→ **WORK INSTRUCTIONS**: Print every entry exactly as it appears, but skip the pictures.
[[ MATERIAL SHOWN open ]]
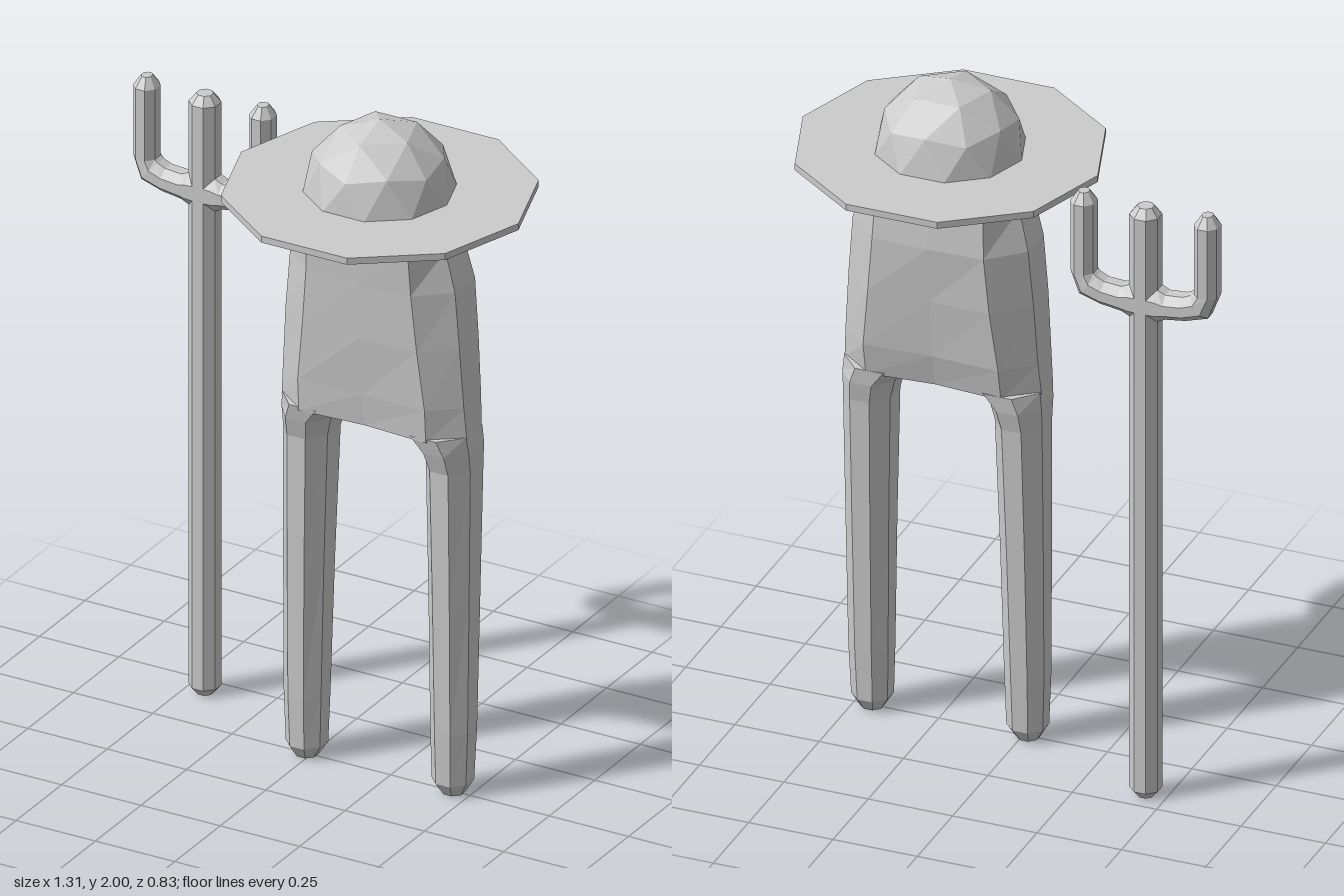
import * as THREE from 'three';

const BODY_X = 0.216;
const material = new THREE.MeshStandardMaterial({ color: 0xcccccc, flatShading: true });

function addMesh(parent, name, geometry) {
  const mesh = new THREE.Mesh(geometry, material);
  mesh.name = name;
  parent.add(mesh);
  return mesh;
}

// Skin a series of equal-sized rings and close both ends
function loft(rings) {
  const pos = [];
  const tri = (...pts) => pts.forEach((p) => pos.push(p.x, p.y, p.z));
  const n = rings[0].length;
  for (let r = 0; r < rings.length - 1; r++) {
    const a = rings[r], b = rings[r + 1];
    for (let i = 0; i < n; i++) {
      const j = (i + 1) % n;
      tri(a[i], a[j], b[j]);
      tri(a[i], b[j], b[i]);
    }
  }
  const first = rings[0], last = rings[rings.length - 1];
  for (let i = 1; i < n - 1; i++) {
    tri(first[0], first[i + 1], first[i]);
    tri(last[0], last[i], last[i + 1]);
  }
  const g = new THREE.BufferGeometry();
  g.setAttribute('position', new THREE.Float32BufferAttribute(pos, 3));
  g.computeVertexNormals();
  return g;
}

// Octagon across a path heading at the given angle in the xy plane
function octagon(x, y, z, angle, halfWidth, halfDepth) {
  const k = 1 / Math.cos(Math.PI / 8);
  return Array.from({ length: 8 }, (_, i) => {
    const t = (i + 0.5) * Math.PI / 4;
    const u = Math.cos(t) * halfWidth * k;
    return new THREE.Vector3(
      x + Math.sin(angle) * u,
      y - Math.cos(angle) * u,
      z - Math.sin(t) * halfDepth * k
    );
  });
}

// Torso section: sides, back and front, each with chamfered corners
function torsoRing([y, hw, fw, front, mid, back, backMid, sideF, sideB]) {
  return [
    [hw, sideF], [hw, sideB], [fw, back], [0, backMid], [-fw, back],
    [-hw, sideB], [-hw, sideF], [-fw, front], [0, mid], [fw, front],
  ].map(([x, z]) => new THREE.Vector3(BODY_X + x, y, z));
}

function createBody() {
  const body = new THREE.Group();
  body.name = 'body';

  // y, half width, front width, front, mid front, back, mid back, side front, side back
  addMesh(body, 'torso', loft([
    [1.10, 0.292, 0.20, 0.097, 0.085, -0.12, -0.105, 0.03, -0.05],
    [1.20, 0.285, 0.20, 0.103, 0.097, -0.14, -0.13, 0.035, -0.06],
    [1.38, 0.274, 0.18, 0.112, 0.115, -0.155, -0.15, 0.04, -0.065],
    [1.55, 0.26, 0.165, 0.118, 0.122, -0.16, -0.165, 0.04, -0.07],
    [1.67, 0.23, 0.16, 0.125, 0.127, -0.15, -0.155, 0.04, -0.06],
    [1.75, 0.18, 0.14, 0.128, 0.13, -0.142, -0.148, 0.04, -0.05],
    [1.78, 0.148, 0.115, 0.128, 0.13, -0.138, -0.142, 0.04, -0.05],
  ].map(torsoRing)));

  // y, inner x, outer x, front z, back z
  const legProfile = [
    [0.00, 0.20, 0.262, 0.03, -0.03],
    [0.04, 0.176, 0.284, 0.055, -0.056],
    [0.20, 0.172, 0.29, 0.06, -0.066],
    [0.60, 0.165, 0.293, 0.064, -0.085],
    [1.00, 0.155, 0.295, 0.068, -0.106],
    [1.06, 0.14, 0.295, 0.085, -0.118],
    [1.11, 0.09, 0.29, 0.096, -0.122],
  ];
  for (const [name, side] of [['leftLeg', 1], ['rightLeg', -1]]) {
    addMesh(body, name, loft(legProfile.map(([y, inner, outer, front, back]) =>
      octagon(BODY_X + side * (inner + outer) / 2, y, (front + back) / 2,
        Math.PI / 2, (outer - inner) / 2, (front - back) / 2))));
  }
  return body;
}

function createHat() {
  const hat = new THREE.Group();
  hat.name = 'hat';
  hat.position.x = BODY_X;

  // Ten-sided brim with corners on the x axis
  const brim = addMesh(hat, 'brim', new THREE.CylinderGeometry(0.437, 0.437, 0.02, 10));
  brim.rotation.y = Math.PI / 2;
  brim.position.y = 1.78;

  // Faceted half sphere with one vertex at the crown
  const dome = new THREE.IcosahedronGeometry(0.212, 1);
  dome.rotateZ(-Math.atan(2 / (1 + Math.sqrt(5))));
  dome.rotateY(-Math.PI / 2);
  const p = dome.attributes.position;
  for (let i = 0; i < p.count; i++) p.setY(i, Math.max(p.getY(i), 0));
  dome.computeVertexNormals();
  addMesh(hat, 'crown', dome).position.y = 1.788;
  return hat;
}

function createFork() {
  const fork = new THREE.Group();
  fork.name = 'fork';
  fork.position.set(-0.44, 0, -0.183);
  const up = Math.PI / 2;

  // Shaft, running up into the middle tine
  addMesh(fork, 'shaft', loft(
    [[0, 0.022], [0.025, 0.042], [1.48, 0.042], [1.81, 0.042], [1.836, 0.022]]
      .map(([y, r]) => octagon(0, y, 0, up, r, r))));

  // Side tines: distance from shaft, height, turn from sideways to up, radius
  const path = [
    [0, 1.54, 0, 0.055], [0.04, 1.54, 0, 0.05], [0.065, 1.54, 0, 0.038],
    [0.12, 1.546, 0.12, 0.036], [0.165, 1.562, 0.7, 0.04], [0.183, 1.60, up, 0.034],
    [0.183, 1.815, up, 0.034], [0.183, 1.845, up, 0.015],
  ];
  for (const [name, side] of [['leftTine', 1], ['rightTine', -1]]) {
    addMesh(fork, name, loft(path.map(([d, y, turn, r]) =>
      octagon(side * d, y, 0, side > 0 ? turn : Math.PI - turn, r, Math.min(r * 1.15, 0.042)))));
  }
  return fork;
}

export function createModel() {
  const model = new THREE.Group();
  model.name = 'figureWithFork';
  model.add(createBody(), createHat(), createFork());
  return model;
}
[[ MATERIAL SHOWN closed ]]
→ **REPLY**:
import * as THREE from 'three';

const BODY_X = 0.216;
const material = new THREE.MeshStandardMaterial({ color: 0xcccccc, flatShading: true });

function addMesh(parent, name, geometry) {
  const mesh = new THREE.Mesh(geometry, material);
  mesh.name = name;
  parent.add(mesh);
  return mesh;
}

// Skin a series of equal-sized rings and close both ends
function loft(rings) {
  const pos = [];
  const tri = (...pts) => pts.forEach((p) => pos.push(p.x, p.y, p.z));
  const n = rings[0].length;
  for (let r = 0; r < rings.length - 1; r++) {
    const a = rings[r], b = rings[r + 1];
    for (let i = 0; i < n; i++) {
      const j = (i + 1) % n;
      tri(a[i], a[j], b[j]);
      tri(a[i], b[j], b[i]);
    }
  }
  const first = rings[0], last = rings[rings.length - 1];
  for (let i = 1; i < n - 1; i++) {
    tri(first[0], first[i + 1], first[i]);
    tri(last[0], last[i], last[i + 1]);
  }
  const g = new THREE.BufferGeometry();
  g.setAttribute('position', new THREE.Float32BufferAttribute(pos, 3));
  g.computeVertexNormals();
  return g;
}

// Octagon across a path heading at the given angle in the xy plane
function octagon(x, y, z, angle, halfWidth, halfDepth) {
  const k = 1 / Math.cos(Math.PI / 8);
  return Array.from({ length: 8 }, (_, i) => {
    const t = (i + 0.5) * Math.PI / 4;
    const u = Math.cos(t) * halfWidth * k;
    return new THREE.Vector3(
      x + Math.sin(angle) * u,
      y - Math.cos(angle) * u,
      z - Math.sin(t) * halfDepth * k
    );
  });
}

// Torso section: sides, back and front, each with chamfered corners
function torsoRing([y, hw, fw, front, mid, back, backMid, sideF, sideB]) {
  return [
    [hw, sideF], [hw, sideB], [fw, back], [0, backMid], [-fw, back],
    [-hw, sideB], [-hw, sideF], [-fw, front], [0, mid], [fw, front],
  ].map(([x, z]) => new THREE.Vector3(BODY_X + x, y, z));
}

function createBody() {
  const body = new THREE.Group();
  body.name = 'body';

  // y, half width, front width, front, mid front, back, mid back, side front, side back
  addMesh(body, 'torso', loft([
    [1.10, 0.292, 0.20, 0.097, 0.085, -0.12, -0.105, 0.03, -0.05],
    [1.20, 0.285, 0.20, 0.103, 0.097, -0.14, -0.13, 0.035, -0.06],
    [1.38, 0.274, 0.18, 0.112, 0.115, -0.155, -0.15, 0.04, -0.065],
    [1.55, 0.26, 0.165, 0.118, 0.122, -0.16, -0.165, 0.04, -0.07],
    [1.67, 0.23, 0.16, 0.125, 0.127, -0.15, -0.155, 0.04, -0.06],
    [1.75, 0.18, 0.14, 0.128, 0.13, -0.142, -0.148, 0.04, -0.05],
    [1.78, 0.148, 0.115, 0.128, 0.13, -0.138, -0.142, 0.04, -0.05],
  ].map(torsoRing)));

  // y, inner x, outer x, front z, back z
  const legProfile = [
    [0.00, 0.20, 0.262, 0.03, -0.03],
    [0.04, 0.176, 0.284, 0.055, -0.056],
    [0.20, 0.172, 0.29, 0.06, -0.066],
    [0.60, 0.165, 0.293, 0.064, -0.085],
    [1.00, 0.155, 0.295, 0.068, -0.106],
    [1.06, 0.14, 0.295, 0.085, -0.118],
    [1.11, 0.09, 0.29, 0.096, -0.122],
  ];
  for (const [name, side] of [['leftLeg', 1], ['rightLeg', -1]]) {
    addMesh(body, name, loft(legProfile.map(([y, inner, outer, front, back]) =>
      octagon(BODY_X + side * (inner + outer) / 2, y, (front + back) / 2,
        Math.PI / 2, (outer - inner) / 2, (front - back) / 2))));
  }
  return body;
}

function createHat() {
  const hat = new THREE.Group();
  hat.name = 'hat';
  hat.position.x = BODY_X;

  // Ten-sided brim with corners on the x axis
  const brim = addMesh(hat, 'brim', new THREE.CylinderGeometry(0.437, 0.437, 0.02, 10));
  brim.rotation.y = Math.PI / 2;
  brim.position.y = 1.78;

  // Faceted half sphere with one vertex at the crown
  const dome = new THREE.IcosahedronGeometry(0.212, 1);
  dome.rotateZ(-Math.atan(2 / (1 + Math.sqrt(5))));
  dome.rotateY(-Math.PI / 2);
  const p = dome.attributes.position;
  for (let i = 0; i < p.count; i++) p.setY(i, Math.max(p.getY(i), 0));
  dome.computeVertexNormals();
  addMesh(hat, 'crown', dome).position.y = 1.788;
  return hat;
}

function createFork() {
  const fork = new THREE.Group();
  fork.name = 'fork';
  fork.position.set(-0.44, 0, -0.183);
  const up = Math.PI / 2;

  // Shaft, running up into the middle tine
  addMesh(fork, 'shaft', loft(
    [[0, 0.022], [0.025, 0.042], [1.48, 0.042], [1.81, 0.042], [1.836, 0.022]]
      .map(([y, r]) => octagon(0, y, 0, up, r, r))));

  // Side tines: distance from shaft, height, turn from sideways to up, radius
  const path = [
    [0, 1.54, 0, 0.055], [0.04, 1.54, 0, 0.05], [0.065, 1.54, 0, 0.038],
    [0.12, 1.546, 0.12, 0.036], [0.165, 1.562, 0.7, 0.04], [0.183, 1.60, up, 0.034],
    [0.183, 1.815, up, 0.034], [0.183, 1.845, up, 0.015],
  ];
  for (const [name, side] of [['leftTine', 1], ['rightTine', -1]]) {
    addMesh(fork, name, loft(path.map(([d, y, turn, r]) =>
      octagon(side * d, y, 0, side > 0 ? turn : Math.PI - turn, r, Math.min(r * 1.15, 0.042)))));
  }
  return fork;
}

export function createModel() {
  const model = new THREE.Group();
  model.name = 'figureWithFork';
  model.add(createBody(), createHat(), createFork());
  return model;
}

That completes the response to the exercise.